▶ [WHAT YOU ARE ASKED TO DO]: Under this line are the records; write out word for word the part that begins at the line containing "e in v.link_edges" and ends at the line containing "y = YS[0] + i", and no more.

[Items from a data source]
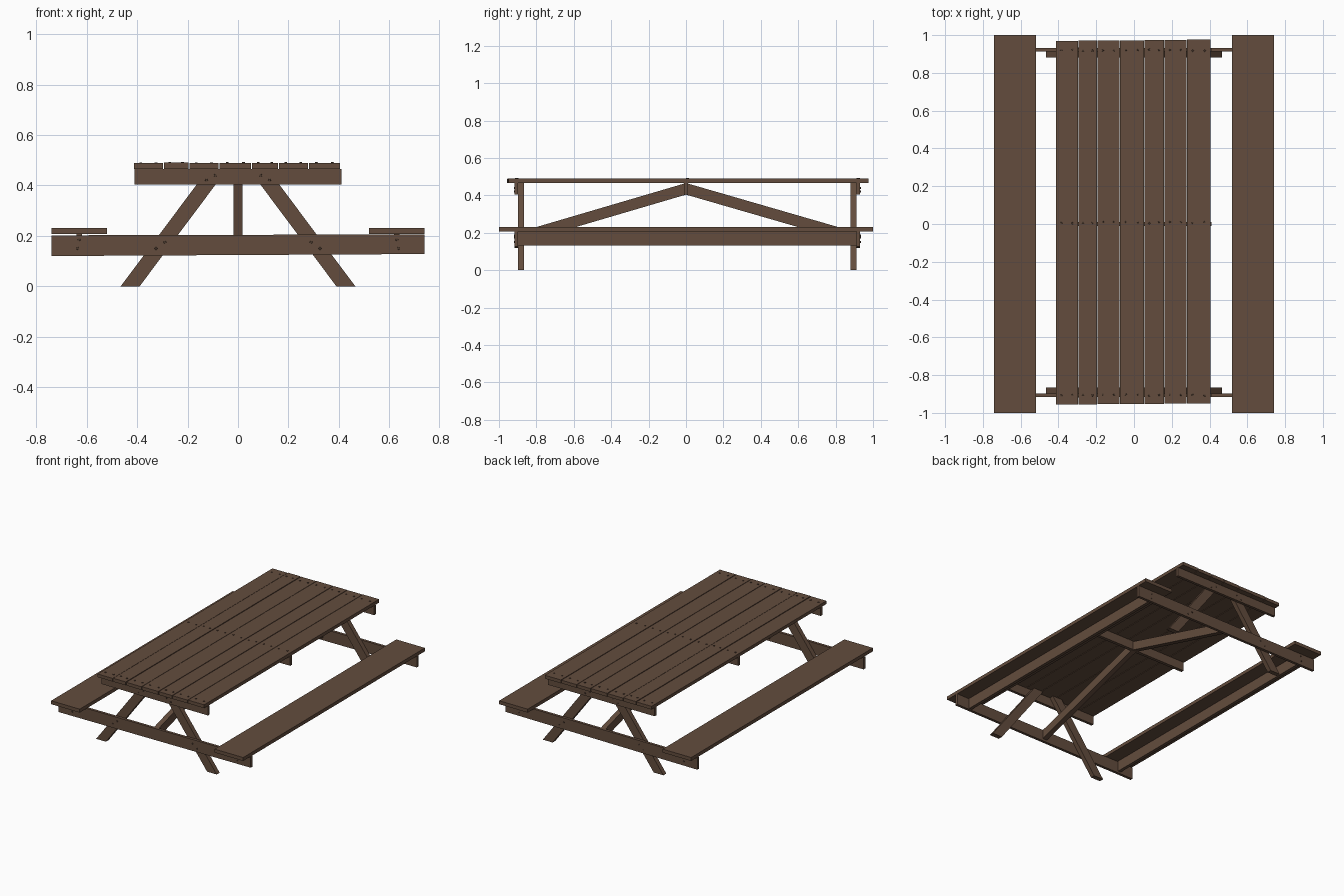
import bpy, bmesh, random
from mathutils import Vector, Matrix

if "Cube" in bpy.data.objects:
    bpy.data.objects.remove(bpy.data.objects["Cube"])

random.seed(4)


def material(name, rgb):
    m = bpy.data.materials.new(name)
    m.diffuse_color = (*rgb, 1)
    m.use_nodes = True
    m.node_tree.nodes["Principled BSDF"].inputs["Base Color"].default_value = m.diffuse_color
    return m


WOOD = material("brown wood", (0.125, 0.073, 0.047))
NAIL = material("dark nail", (0.075, 0.045, 0.03))


def finish(name, bm, mat):
    bmesh.ops.recalc_face_normals(bm, faces=bm.faces)
    me = bpy.data.meshes.new(name)
    bm.to_mesh(me)
    bm.free()
    me.materials.append(mat)
    ob = bpy.data.objects.new(name, me)
    bpy.context.collection.objects.link(ob)
    return ob


def prism(name, pts, direction, mat=WOOD):
    """Flat polygon pushed along a vector."""
    bm = bmesh.new()
    f = bm.faces.new([bm.verts.new(p) for p in pts])
    r = bmesh.ops.extrude_face_region(bm, geom=[f])
    vs = [g for g in r["geom"] if isinstance(g, bmesh.types.BMVert)]
    bmesh.ops.translate(bm, verts=vs, vec=Vector(direction))
    return finish(name, bm, mat)


def board(name, x0, x1, y0, y1, z0, z1):
    return prism(name, [(x0, y0, z0), (x1, y0, z0), (x1, y1, z0), (x0, y1, z0)],
                 (0, 0, z1 - z0))


def nails(name, places, axis):
    """Small low discs: axis 'z' on the top, 'y' on the end beams."""
    bm = bmesh.new()
    for p in places:
        m = Matrix.Translation(p)
        if axis == "y":
            m = m @ Matrix.Rotation(1.5708, 4, "X")
        bmesh.ops.create_cone(bm, cap_ends=True, segments=8, radius1=0.006,
                              radius2=0.005, depth=0.005, matrix=m)
    return finish(name, bm, NAIL)


CY = 0.0075  # frame sits slightly towards the back

# Table top planks of uneven width
edges = [-0.415, -0.295, -0.195, -0.075, 0.054, 0.160, 0.279, 0.406]
top_nails = []
for i, (a, b) in enumerate(zip(edges, edges[1:])):
    dz = random.uniform(-0.0015, 0.0015)
    board(f"top_plank_{i + 1}", a + 0.002, b - 0.002,
          -0.956 + i * 0.001, 0.969 + i * 0.0012, 0.466, 0.489 + dz)
    for y in (-0.905, CY, 0.921):
        for t in (0.25, 0.75):
            top_nails.append((a + (b - a) * t, y + random.uniform(-0.004, 0.004), 0.49 + dz))
nails("top_nails", top_nails, "z")

# Bench seats and the long rails beneath them
for s, side in ((-1, "left"), (1, "right")):
    xs = sorted((s * 0.52, s * 0.74))
    board(f"{side}_seat", *xs, -1, 1, 0.207, 0.231)
    xc = s * 0.63
    board(f"{side}_seat_rail", xc - 0.011, xc + 0.011, CY - 0.905, CY + 0.905, 0.133, 0.207)

# End frames: beams outside, splayed legs inside, centre brace
for s, end in ((-1, "front"), (1, "back")):
    ya, yb = CY + s * 0.905, CY + s * 0.924
    prism(f"{end}_seat_beam", [(-0.74, ya, 0.12), (0.74, ya, 0.128),
                               (0.74, ya, 0.206), (-0.74, ya, 0.202)], (0, yb - ya, 0))
    y0, y1 = sorted((ya, yb))
    board(f"{end}_top_beam", -0.41, 0.41, y0, y1, 0.404, 0.466)
    for k, side in ((-1, "left"), (1, "right")):
        prism(f"{end}_{side}_leg",
              [(k * 0.465, ya, 0), (k * 0.39, ya, 0),
               (k * 0.042, ya, 0.466), (k * 0.117, ya, 0.466)], (0, -s * 0.032, 0))
    # Diagonal brace from the seat beam up to the middle of the table
    prism(f"{end}_diagonal_brace",
          [(-0.018, 0, 0.404), (-0.018, 0, 0.466), (-0.018, ya, 0.202), (-0.018, ya, 0.14)],
          (0.036, 0, 0))
    yn = yb + s * 0.001
    nails(f"{end}_beam_nails",
          [(k * x, yn, z) for k in (-1, 1)
           for x, z in ((0.635, 0.15), (0.63, 0.185), (0.29, 0.175), (0.325, 0.15),
                        (0.125, 0.42), (0.09, 0.44))], "y")

# Middle beam under the table top
board("middle_top_beam", -0.41, 0.41, -0.011, 0.011, 0.404, 0.466)
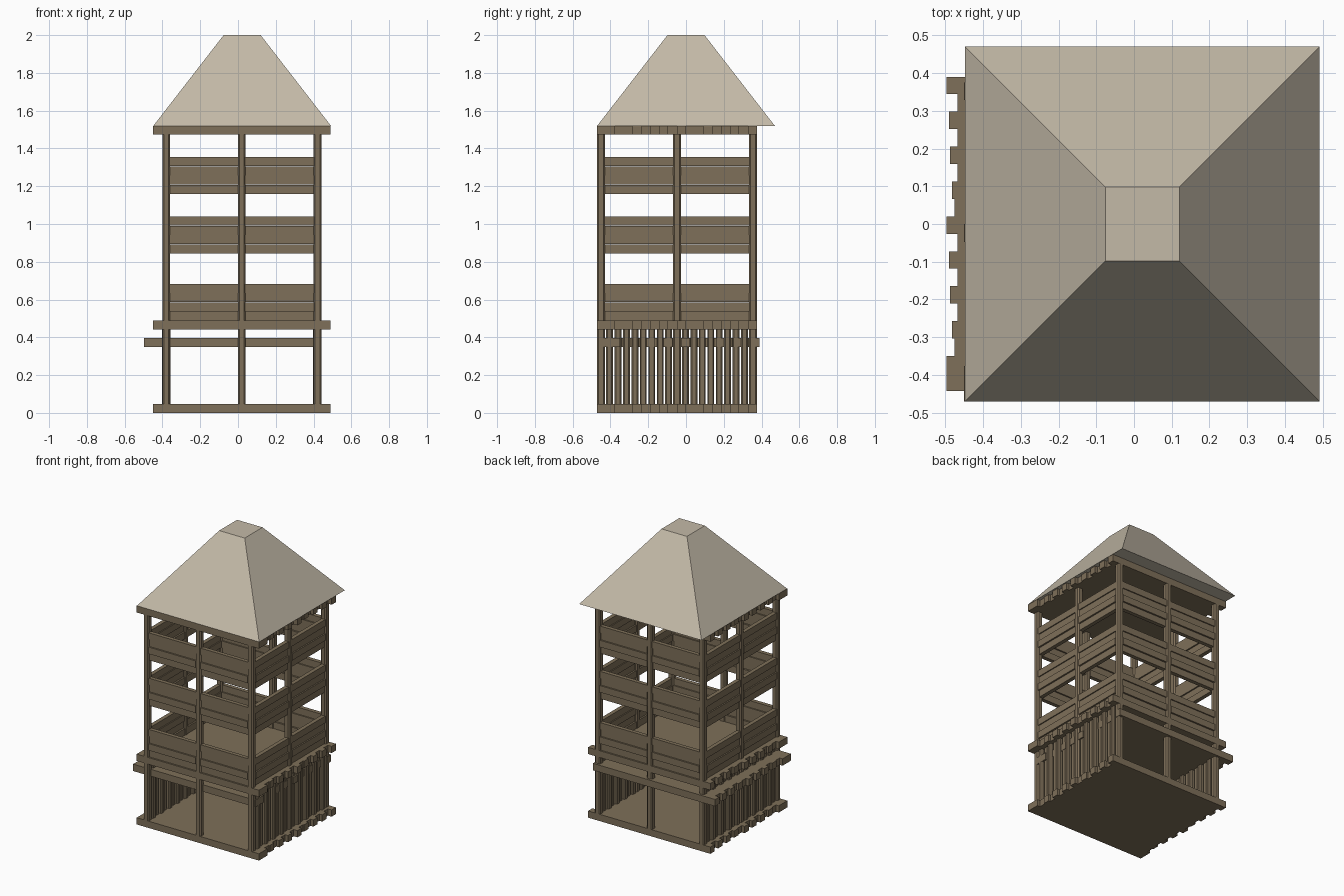
import bpy, bmesh
from mathutils import Vector

if "Cube" in bpy.data.objects:
    bpy.data.objects.remove(bpy.data.objects["Cube"])


def material(name, color):
    m = bpy.data.materials.new(name)
    m.diffuse_color = (*color, 1)
    m.use_nodes = True
    m.node_tree.nodes["Principled BSDF"].inputs["Base Color"].default_value = m.diffuse_color
    return m


WOOD = material("wood", (0.21, 0.16, 0.10))
ROOF = material("roof_cloth", (0.55, 0.49, 0.39))


def add_box(bm, x0, x1, y0, y1, z0, z1):
    vs = bmesh.ops.create_cube(bm, size=1)["verts"]
    size = Vector((x1 - x0, y1 - y0, z1 - z0))
    mid = Vector((x0 + x1, y0 + y1, z0 + z1)) / 2
    for v in vs:
        v.co = Vector(a * b for a, b in zip(v.co, size)) + mid
    return vs


def add_post(bm, x, y, z0, z1, w, chamfer):
    # square timber with chamfered upright edges
    vs = add_box(bm, x - w / 2, x + w / 2, y - w / 2, y + w / 2, z0, z1)
    edges = {e for v in vs for e in v.link_edges
             if abs(e.verts[0].co.z - e.verts[1].co.z) > 0.01}
    bmesh.ops.bevel(bm, geom=list(edges), offset=chamfer, segments=1, affect='EDGES')


def finish(bm, name, mat):
    bmesh.ops.recalc_face_normals(bm, faces=bm.faces)
    me = bpy.data.meshes.new(name)
    bm.to_mesh(me)
    bm.free()
    me.materials.append(mat)
    ob = bpy.data.objects.new(name, me)
    bpy.context.collection.objects.link(ob)
    return ob


# plank floors with uneven ends
INSET = [0.0, 0.029, 0.007, 0.029, 0.009, 0.030, 0.015, 0.022]


def floor(name, x0, x1, y0, y1, z0, z1):
    bm = bmesh.new()
    n = 18
    w = (y1 - y0) / n
    for i in range(n):
        d = 0.0 if i == n - 1 else INSET[(n - 2 - i) % 8 + 0 if i else 0]
        d = INSET[(n - 1 - i) % 8] if 0 < i < n - 1 else 0.0
        add_box(bm, x0 + d, x1 - d, y1 - (n - i) * w, y1 - (n - 1 - i) * w, z0, z1)
    finish(bm, name, WOOD)


floor("ground_floor", -0.45, 0.49, -0.47, 0.375, 0, 0.047)
floor("lower_platform", -0.497, 0.443, -0.442, 0.39, 0.348, 0.396)
floor("upper_platform", -0.45, 0.49, -0.47, 0.375, 0.442, 0.489)
floor("roof_deck", -0.45, 0.49, -0.47, 0.375, 1.473, 1.52)

# upright posts around the edge
XS, YS = (-0.38, 0.02, 0.42), (-0.449, -0.048, 0.354)
bm = bmesh.new()
for x in XS:
    for y in YS:
        if (x, y) != (XS[1], YS[1]):
            add_post(bm, x, y, 0.047, 1.473, 0.042, 0.008)
finish(bm, "posts", WOOD)

# slatted lower side walls
for name, x in (("left_slats", XS[0]), ("right_slats", XS[2])):
    bm = bmesh.new()
    for i in range(1, 18):
        if i != 9:
            y = YS[0] + i * (YS[2] - YS[0]) / 18
            add_post(bm, x + (0.005 if i % 2 else -0.005), y, 0.047, 0.442, 0.036, 0.007)
    finish(bm, name, WOOD)

# horizontal board railings between posts, on all four sides
STEP = (0.004, -0.005, 0.002, -0.003)
for level, z in (("low", 0.489), ("middle", 0.845), ("high", 1.16)):
    bm = bmesh.new()
    for k in range(4):
        a, b = z + k * 0.049, z + k * 0.049 + 0.047
        s = STEP[k]
        for y in (YS[0] + s, YS[2] - s):
            for i in range(2):
                add_box(bm, XS[i] + 0.018, XS[i + 1] - 0.018, y - 0.014, y + 0.014, a, b)
        for x in (XS[0] + s, XS[2] - s):
            for i in range(2):
                add_box(bm, x - 0.014, x + 0.014, YS[i] + 0.018, YS[i + 1] - 0.018, a, b)
    finish(bm, level + "_railing", WOOD)

# truncated pyramid roof
bm = bmesh.new()
for v in add_box(bm, -0.448, 0.492, -0.47, 0.47, 1.52, 2.0):
    if v.co.z > 1.9:
        v.co.x = 0.022 + (0.098 if v.co.x > 0 else -0.098)
        v.co.y = 0.098 if v.co.y > 0 else -0.098
finish(bm, "roof", ROOF)
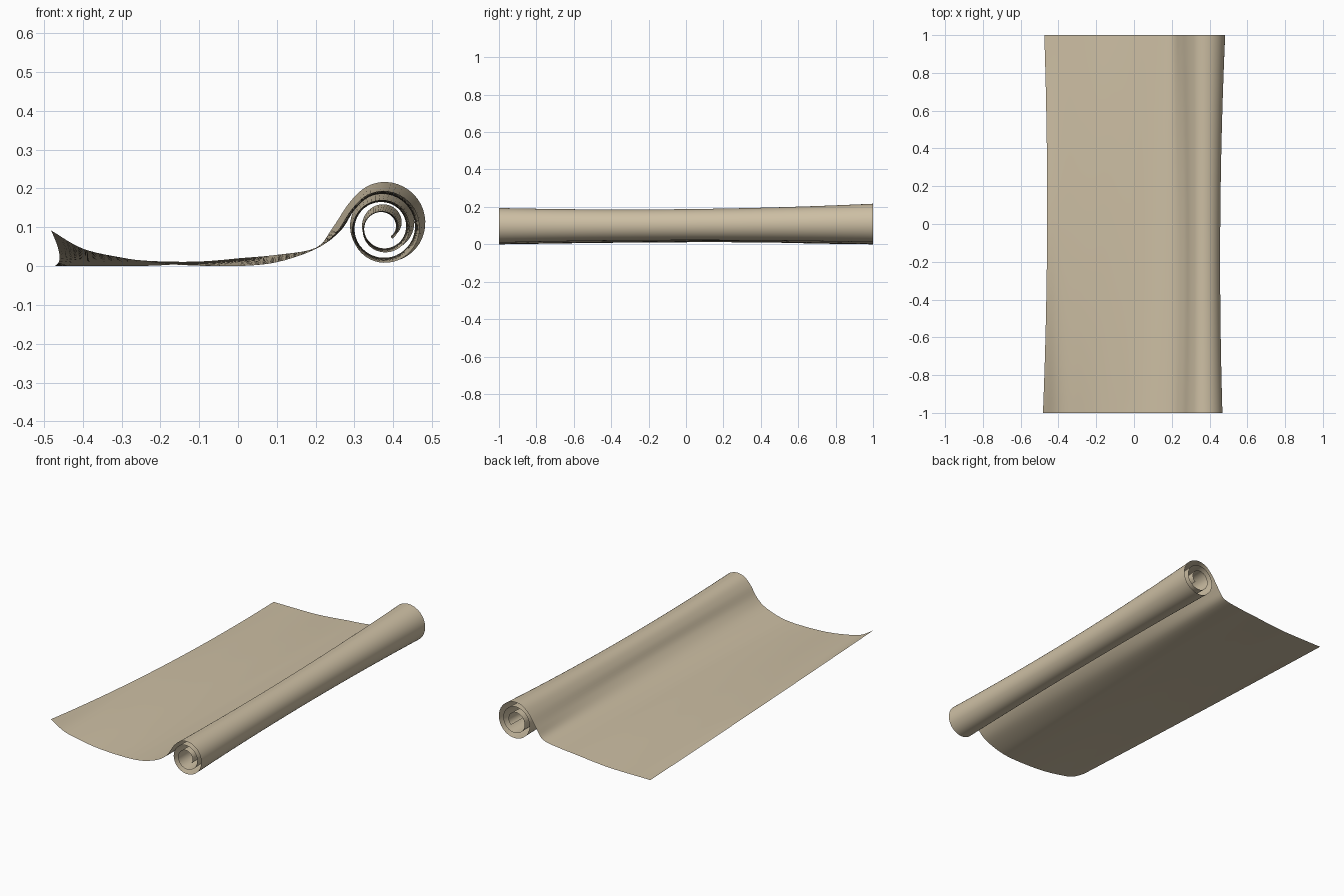
import bpy, math
from mathutils import Vector

if "Cube" in bpy.data.objects:
    bpy.data.objects.remove(bpy.data.objects["Cube"])

# Three cross-sections at y = -1, 0, 1: (x, z) guides blended along the length
EDGE_X = (-0.482, -0.46, -0.475)
SHEET_X = (-0.4, -0.3, -0.2, -0.1, 0.0, 0.1, 0.2)
SHEET_Z = [
    (0.092, 0.045, 0.022, 0.007, 0.001, 0.000, 0.010, 0.044),
    (0.027, 0.021, 0.015, 0.012, 0.011, 0.014, 0.020, 0.045),
    (0.000, 0.000, 0.000, 0.002, 0.010, 0.020, 0.029, 0.047),
]
ROLL_CX = (0.375, 0.373, 0.379)
ROLL_CZ = (0.096, 0.100, 0.108)
ROLL_R = (0.098, 0.088, 0.109)
TURNS = 2.38


def blend(v, a, b, c):
    """Quadratic through a, b, c at v = -1, 0, 1."""
    return b + v * (c - a) / 2 + v * v * ((a + c) / 2 - b)


def catmull(p0, p1, p2, p3, t):
    return 0.5 * (2 * p1 + (p2 - p0) * t + (2 * p0 - 5 * p1 + 4 * p2 - p3) * t * t
                  + (3 * p1 - p0 - 3 * p2 + p3) * t ** 3)


def profile(v):
    zs = [blend(v, *col) for col in zip(*SHEET_Z)]
    xs = [blend(v, *EDGE_X)] + list(SHEET_X)
    cx, cz, r = (blend(v, *p) for p in (ROLL_CX, ROLL_CZ, ROLL_R))
    ctrl = [Vector((x, z)) for x, z in zip(xs, zs)]
    # sheet rising onto the roll
    for dx, dz in ((-1.25, -0.1), (-0.85, 0.5), (-0.45, 0.88)):
        ctrl.append(Vector((cx + dx * r, cz + dz * r)))

    # spiral winding inward, clockwise from the top
    def spiral(t):
        q = r * (1 - 0.24 * t ** 1.15)
        a = math.tau * t
        return Vector((cx + q * math.sin(a), cz + q * math.cos(a)))
    ctrl += [spiral(0), spiral(0.07)]
    ctrl.insert(0, 2 * ctrl[0] - ctrl[1])
    pts = []
    for i in range(1, len(ctrl) - 2):
        pts += [catmull(*ctrl[i - 1:i + 3], k / 5) for k in range(5)]
    n = 100
    return pts + [spiral(TURNS * k / n) for k in range(n + 1)]


# Scroll: one thin sheet lofted along y
ROWS = 32
verts, faces = [], []
for j in range(ROWS + 1):
    v = -1 + 2 * j / ROWS
    row = profile(v)
    verts += [(p.x, v, max(p.y, 0)) for p in row]
n = len(row)
for j in range(ROWS):
    for i in range(n - 1):
        a = j * n + i
        faces.append((a, a + 1, a + n + 1, a + n))

mesh = bpy.data.meshes.new("scroll_sheet")
mesh.from_pydata(verts, [], faces)
scroll = bpy.data.objects.new("scroll_sheet", mesh)
bpy.context.collection.objects.link(scroll)

parchment = bpy.data.materials.new("parchment tan")
parchment.diffuse_color = (0.61, 0.52, 0.37, 1)
parchment.use_nodes = True
parchment.node_tree.nodes["Principled BSDF"].inputs["Base Color"].default_value = parchment.diffuse_color
mesh.materials.append(parchment)
mesh.shade_smooth()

▶ [ANSWER SPACE]:
    edges = {e for v in vs for e in v.link_edges
             if abs(e.verts[0].co.z - e.verts[1].co.z) > 0.01}
    bmesh.ops.bevel(bm, geom=list(edges), offset=chamfer, segments=1, affect='EDGES')


def finish(bm, name, mat):
    bmesh.ops.recalc_face_normals(bm, faces=bm.faces)
    me = bpy.data.meshes.new(name)
    bm.to_mesh(me)
    bm.free()
    me.materials.append(mat)
    ob = bpy.data.objects.new(name, me)
    bpy.context.collection.objects.link(ob)
    return ob


# plank floors with uneven ends
INSET = [0.0, 0.029, 0.007, 0.029, 0.009, 0.030, 0.015, 0.022]


def floor(name, x0, x1, y0, y1, z0, z1):
    bm = bmesh.new()
    n = 18
    w = (y1 - y0) / n
    for i in range(n):
        d = 0.0 if i == n - 1 else INSET[(n - 2 - i) % 8 + 0 if i else 0]
        d = INSET[(n - 1 - i) % 8] if 0 < i < n - 1 else 0.0
        add_box(bm, x0 + d, x1 - d, y1 - (n - i) * w, y1 - (n - 1 - i) * w, z0, z1)
    finish(bm, name, WOOD)


floor("ground_floor", -0.45, 0.49, -0.47, 0.375, 0, 0.047)
floor("lower_platform", -0.497, 0.443, -0.442, 0.39, 0.348, 0.396)
floor("upper_platform", -0.45, 0.49, -0.47, 0.375, 0.442, 0.489)
floor("roof_deck", -0.45, 0.49, -0.47, 0.375, 1.473, 1.52)

# upright posts around the edge
XS, YS = (-0.38, 0.02, 0.42), (-0.449, -0.048, 0.354)
bm = bmesh.new()
for x in XS:
    for y in YS:
        if (x, y) != (XS[1], YS[1]):
            add_post(bm, x, y, 0.047, 1.473, 0.042, 0.008)
finish(bm, "posts", WOOD)

# slatted lower side walls
for name, x in (("left_slats", XS[0]), ("right_slats", XS[2])):
    bm = bmesh.new()
    for i in range(1, 18):
        if i != 9:
            y = YS[0] + i * (YS[2] - YS[0]) / 18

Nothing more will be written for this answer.